-------- RECORDS FOR THE EXERCISE

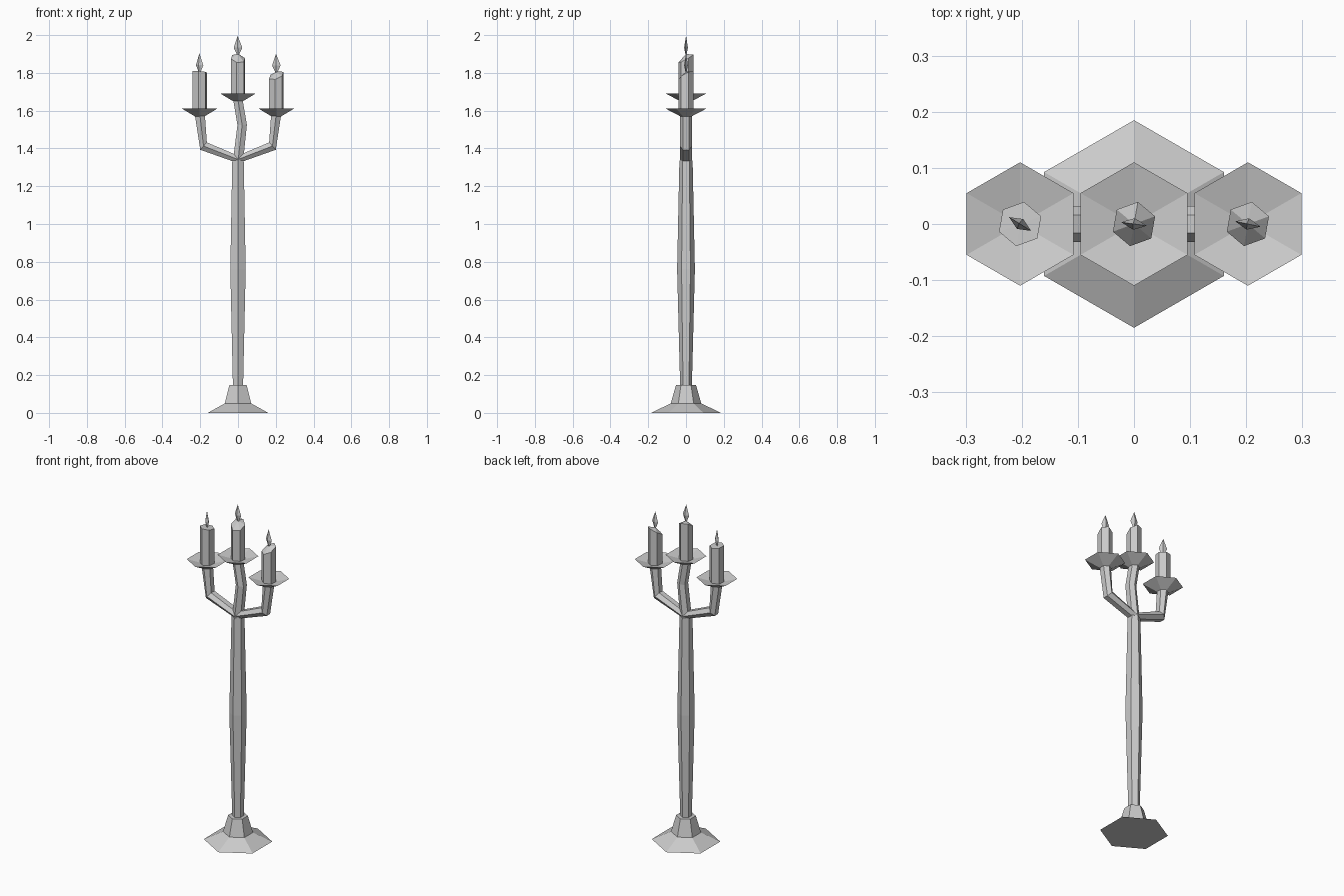
import bpy
from math import cos, sin, pi, radians

cube = bpy.data.objects.get("Cube")
if cube:
    bpy.data.objects.remove(cube, do_unlink=True)

metal = bpy.data.materials.new("light_grey")
metal.use_nodes = True
GREY = (0.6, 0.6, 0.6, 1)
metal.diffuse_color = GREY
metal.node_tree.nodes["Principled BSDF"].inputs["Base Color"].default_value = GREY


def loft(name, rings, location=(0, 0, 0), apex=None):
    """Skin a list of equal rings; close the ends, optionally with a fan to an apex."""
    n = len(rings[0])
    verts = [p for ring in rings for p in ring]
    faces = [(k * n + i, k * n + (i + 1) % n, (k + 1) * n + (i + 1) % n, (k + 1) * n + i)
             for k in range(len(rings) - 1) for i in range(n)]
    faces.append(tuple(reversed(range(n))))
    top = (len(rings) - 1) * n
    if apex:
        verts.append(apex)
        faces += [(top + i, top + (i + 1) % n, len(verts) - 1) for i in range(n)]
    else:
        faces.append(tuple(range(top, top + n)))
    mesh = bpy.data.meshes.new(name)
    mesh.from_pydata(verts, [], faces)
    mesh.materials.append(metal)
    obj = bpy.data.objects.new(name, mesh)
    obj.location = location
    bpy.context.collection.objects.link(obj)
    return obj


def hexagon(r, z, turn=90):
    return [(r * cos(radians(turn) + i * pi / 3), r * sin(radians(turn) + i * pi / 3), z)
            for i in range(6)]


def lathe(name, profile, location=(0, 0, 0)):
    return loft(name, [hexagon(r, z) for r, z in profile], location)


def arm(name, sections, side=1, depth=0.032):
    """Hexagonal arm; each section runs from an outer to an inner point in xz."""
    rings = []
    for (ox, oz), (ix, iz) in sections:
        mx, mz = (ox + ix) / 2, (oz + iz) / 2
        h = depth / 2
        ring = [(ox, -h, oz), (ox, h, oz), (mx, depth, mz),
                (ix, h, iz), (ix, -h, iz), (mx, -depth, mz)]
        ring = [(side * x, y, z) for x, y, z in ring]
        rings.append(ring if side < 0 else ring[::-1])
    return loft(name, rings)


# Stand
lathe("base", [(0.185, 0), (0.081, 0.05), (0.053, 0.148)])
lathe("pillar", [(0.031, 0.14), (0.047, 0.76), (0.035, 1.335)])

# Arms
side_arm = [((0, 1.322), (0, 1.362)), ((0.2, 1.393), (0.165, 1.432)),
            ((0.228, 1.575), (0.175, 1.575))]
arm("left_arm", side_arm, 1)
arm("right_arm", side_arm, -1)
arm("middle_arm", [((0.027, 1.33), (-0.027, 1.33)), ((0.047, 1.525), (-0.003, 1.525)),
                   ((0.025, 1.655), (-0.025, 1.655))])


# Dish, candle with a slanted top, and flame for each arm
def candle_set(label, x, z, height, slope_x, slope_y, apex, flame_turn):
    place = (x, 0, z)
    lathe(label + "_dish", [(0.03, 0), (0.11, 0.042), (0.03, 0.022)], place)
    bottom = hexagon(0.04, 0.015, 80)
    rim = [(px, py, height + slope_x * px + slope_y * py) for px, py, _ in bottom]
    loft(label + "_candle", [bottom, rim], place, (0, 0, apex))
    flame = [[(w * cos(a), 0.45 * w * sin(a), h) for a in (0, pi / 2, pi, 1.5 * pi)]
             for w, h in ((0.006, 0), (0.023, 0.037))]
    obj = loft(label + "_flame", flame, (x, 0, z + apex - 0.003), (-0.002, 0, 0.099))
    obj.rotation_euler.z = radians(flame_turn)


candle_set("left", 0.203, 1.57, 0.217, 0.3, 0.5, 0.236, -12)
candle_set("middle", 0, 1.65, 0.226, -0.15, 0.55, 0.25, -8)
candle_set("right", -0.203, 1.57, 0.236, -0.08, -0.08, 0.237, -32)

----------------

__WHAT IS NEEDED__
All that is wanted is an exact copy of the lines above from the one with "mx, mz = (ox + ix) / 2, (oz + iz) / 2" through the one with "ring = [(side", with both ends included.

__TASK RESULT__
        mx, mz = (ox + ix) / 2, (oz + iz) / 2
        h = depth / 2
        ring = [(ox, -h, oz), (ox, h, oz), (mx, depth, mz),
                (ix, h, iz), (ix, -h, iz), (mx, -depth, mz)]
        ring = [(side * x, y, z) for x, y, z in ring]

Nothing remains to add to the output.